Quality: 4 out of 5
Trip-O-Meter: 4.5 out of 5
Dub is the wildly psychedelic offshoot of reggae that I have thus far pretty much ignored in my reviews. Of course if you're unfamiliar with the genre it wouldn't hurt to head for the better works of Lee 'Scratch' Perry or King Tubby. For now though we'll blast out of the Caribbean to find a pretty rare album from British dub producer Adrian Sherwood with his Creation Rebel project. Now, this band had several fine albums (some others of which we may eventually see here), but this is the one that got me hooked onto these guys and is a pretty wild trip into the reggae stratosphere.
Dub is synonymous with weird echoing sound and deformed proto-samples, but Starship Africa seems to take everything one additional step out there.
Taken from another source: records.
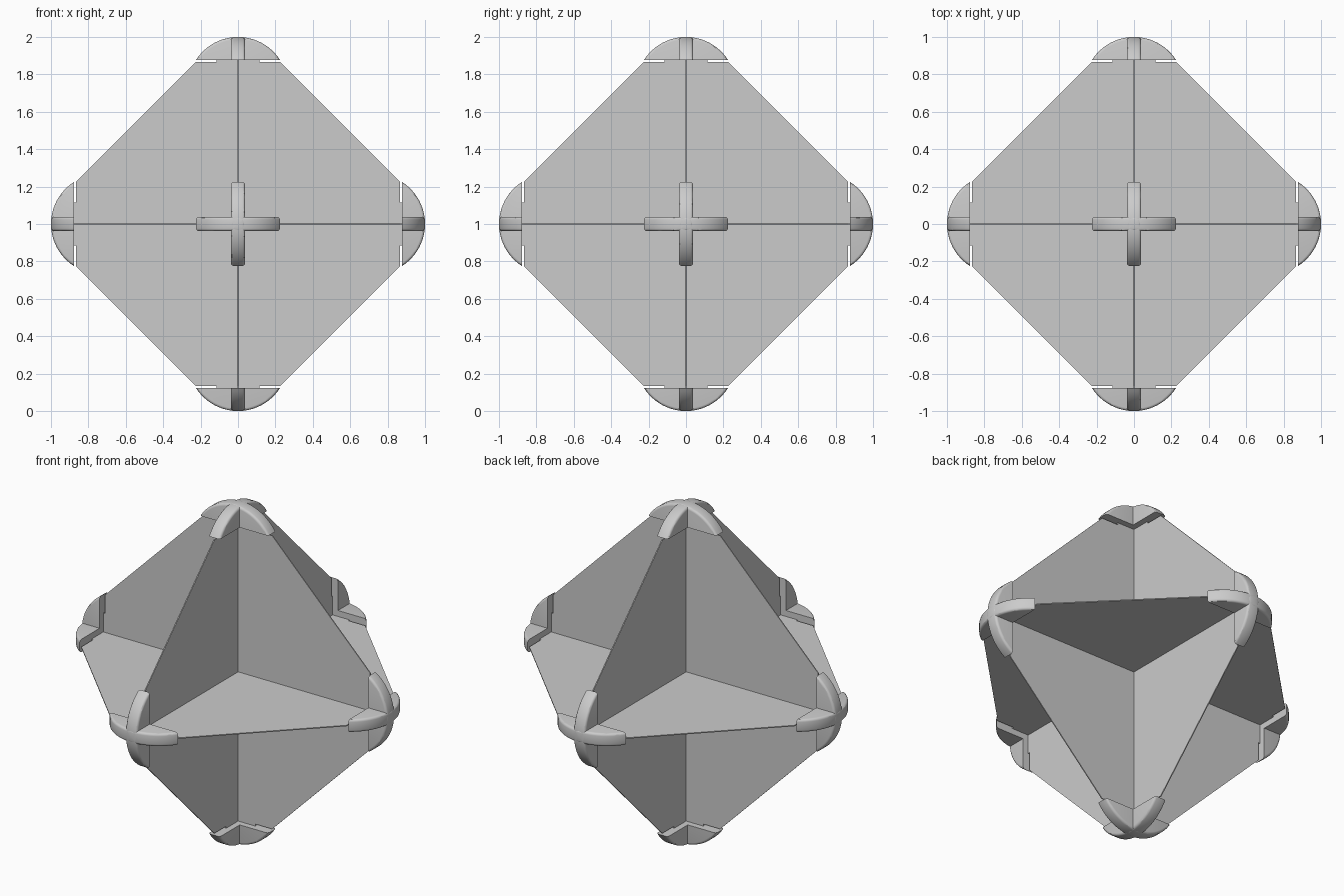
import bpy, bmesh
from math import sin, cos, asin, radians
from mathutils import Matrix, Vector

if "Cube" in bpy.data.objects:
    bpy.data.objects.remove(bpy.data.objects["Cube"])

CENTRE = Vector((0, 0, 1))


def slab(bm, outline, thickness):
    """Extrude an outline drawn in x-z symmetrically along y."""
    verts = [bm.verts.new((x, -thickness / 2, z)) for x, z in outline]
    face = bm.faces.new(verts)
    ext = bmesh.ops.extrude_face_region(bm, geom=[face])["geom"]
    new = [g for g in ext if isinstance(g, bmesh.types.BMVert)]
    bmesh.ops.translate(bm, verts=new, vec=(0, thickness, 0))
    return verts + new


def finish(bm, name, matrix, smooth=False):
    bmesh.ops.recalc_face_normals(bm, faces=bm.faces)
    mesh = bpy.data.meshes.new(name)
    bm.to_mesh(mesh)
    bm.free()
    mesh.transform(matrix)
    if smooth:
        mesh.shade_smooth()
        mesh.set_sharp_from_angle(angle=radians(30))
    obj = bpy.data.objects.new(name, mesh)
    obj.location = CENTRE
    bpy.context.collection.objects.link(obj)


# Three interlocking plates: truncated diamonds with a tab on each short edge
corner = [(0.885, 0.115), (0.866, 0.115), (0.866, 0.225),
          (0.225, 0.866), (0.115, 0.866), (0.115, 0.885)]
outline = []
for _ in range(4):
    outline += corner
    corner = [(-z, x) for x, z in corner]

plates = {
    "plate_front": Matrix.Identity(4),
    "plate_side": Matrix.Rotation(radians(90), 4, 'Z'),
    "plate_level": Matrix.Rotation(radians(90), 4, 'X'),
}
for name, matrix in plates.items():
    bm = bmesh.new()
    slab(bm, outline, 0.006)
    finish(bm, name, matrix)

# Six corner caps: two crossed circular segments with rounded outer rims
HALF, BASE, RISE, SEGS = 0.224, 0.878, 0.122, 24
RADIUS = (HALF ** 2 + RISE ** 2) / (2 * RISE)
SPAN = asin(HALF / RADIUS)
arc = []
for i in range(SEGS + 1):
    a = SPAN * (2 * i / SEGS - 1)
    arc.append((RADIUS * sin(a), 1 - RADIUS + RADIUS * cos(a)))

caps = {"cap_top": (0, 0, 1), "cap_bottom": (0, 0, -1), "cap_right": (1, 0, 0),
        "cap_left": (-1, 0, 0), "cap_back": (0, 1, 0), "cap_front": (0, -1, 0)}
for name, direction in caps.items():
    bm = bmesh.new()
    slab(bm, arc, 0.076)
    rim = [e for e in bm.edges
           if abs(e.verts[0].co.y - e.verts[1].co.y) < 1e-5
           and max(v.co.z for v in e.verts) > BASE + 1e-4]
    bmesh.ops.bevel(bm, geom=rim, offset=0.014, segments=3, profile=0.5,
                    affect='EDGES', clamp_overlap=True)
    copy = bmesh.ops.duplicate(bm, geom=bm.verts[:] + bm.edges[:] + bm.faces[:])["geom"]
    bmesh.ops.rotate(bm, cent=(0, 0, 0), matrix=Matrix.Rotation(radians(90), 3, 'Z'),
                     verts=[g for g in copy if isinstance(g, bmesh.types.BMVert)])
    turn = Vector(direction).to_track_quat('Z', 'Y').to_matrix().to_4x4()
    finish(bm, name, turn, smooth=True)
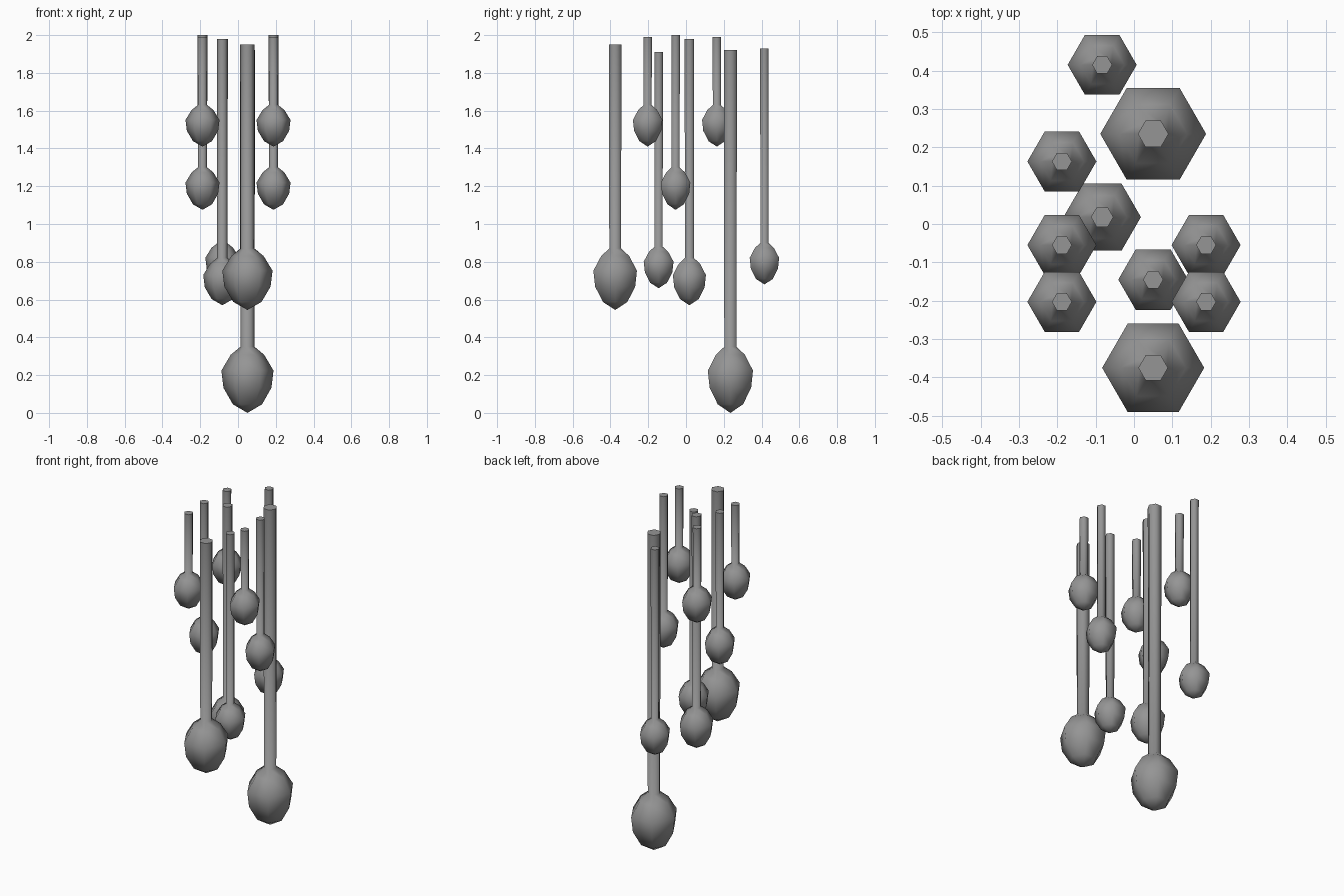
import bpy
import math

cube = bpy.data.objects.get("Cube")
if cube:
    bpy.data.objects.remove(cube)

grey = bpy.data.materials.new("plain grey")
grey.use_nodes = True
colour = (0.3, 0.3, 0.3, 1)
grey.diffuse_color = colour
grey.node_tree.nodes["Principled BSDF"].inputs["Base Color"].default_value = colour

SIDES = 6
# Radius and drop below the neck, as fractions of bulb radius and bulb height
BULB = [(0.27, 0), (0.64, 0.12), (1, 0.36), (0.92, 0.62), (0.56, 0.87)]


def pendant(name, x, y, radius, top, neck, bottom):
    """One hexagonal stem with a pointed bulb hanging at its lower end."""
    rings = [(0.29 * radius, top)]
    rings += [(r * radius, neck - t * (neck - bottom)) for r, t in BULB]
    verts = []
    for r, z in rings:
        for i in range(SIDES):
            a = math.tau * i / SIDES
            verts.append((r * math.cos(a), r * math.sin(a), z))
    tip = len(verts)
    verts.append((0, 0, bottom))

    # Flat cap, side walls, then the pointed tip
    faces = [tuple(range(SIDES))]
    for k in range(len(rings) - 1):
        for i in range(SIDES):
            j = (i + 1) % SIDES
            a, b = k * SIDES, (k + 1) * SIDES
            faces.append((a + i, b + i, b + j, a + j))
    last = tip - SIDES
    faces += [(last + i, tip, last + (i + 1) % SIDES) for i in range(SIDES)]

    mesh = bpy.data.meshes.new(name)
    mesh.from_pydata(verts, [], faces)
    mesh.materials.append(grey)
    obj = bpy.data.objects.new(name, mesh)
    obj.location = (x, y, 0)
    bpy.context.collection.objects.link(obj)
    for p in mesh.polygons:
        p.use_smooth = p.index > 0
    # Keep the rim of the cap crisp
    for e in mesh.edges:
        if max(e.vertices) < SIDES:
            e.use_edge_sharp = True


# Large pendants
pendant("large_pendant_back", 0.05, 0.235, 0.138, 1.92, 0.35, 0.0)
pendant("large_pendant_front", 0.05, -0.375, 0.133, 1.95, 0.87, 0.545)

# Low small pendants along the middle
pendant("low_pendant_back", -0.083, 0.415, 0.09, 1.93, 0.9, 0.68)
pendant("low_pendant_middle", -0.083, 0.018, 0.101, 1.98, 0.82, 0.57)
pendant("low_pendant_front", 0.05, -0.145, 0.091, 1.91, 0.88, 0.66)

# High small pendants on both sides
for side, x in (("left", 0.188), ("right", -0.188)):
    pendant("mid_pendant_" + side, x, -0.055, 0.09, 2.0, 1.3, 1.075)
    pendant("high_pendant_" + side, x, -0.203, 0.09, 1.99, 1.63, 1.41)
pendant("high_pendant_back_right", -0.188, 0.163, 0.09, 1.99, 1.63, 1.41)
As it should, the tracks rest on a rock solid rhythm, but all the audio effects and sounds drifting around here are fair game for an interstellar interpretation. The original album was arranged into two side-long groupings, Starship Africa and Space Moment. As far as the bedrock of the LP is concerned, most of the tracks are pretty similar. The layering of sounds on top of that is the main bit of creativity at work here, and it's some of the best I've heard in this sort of setting. Spaced-out alien voices, bubbling synths, and ringing percussion are combined and recombined in some pretty mind bending ways.
If you have yet to enter the world of dub, this isn't the worst introduction and this album serves as a fine litmus test for the genre. For anyone, you'll get to hear the best of a practically unheralded master of the form. If you have any love for dub, I think it's worth giving this a spin or three.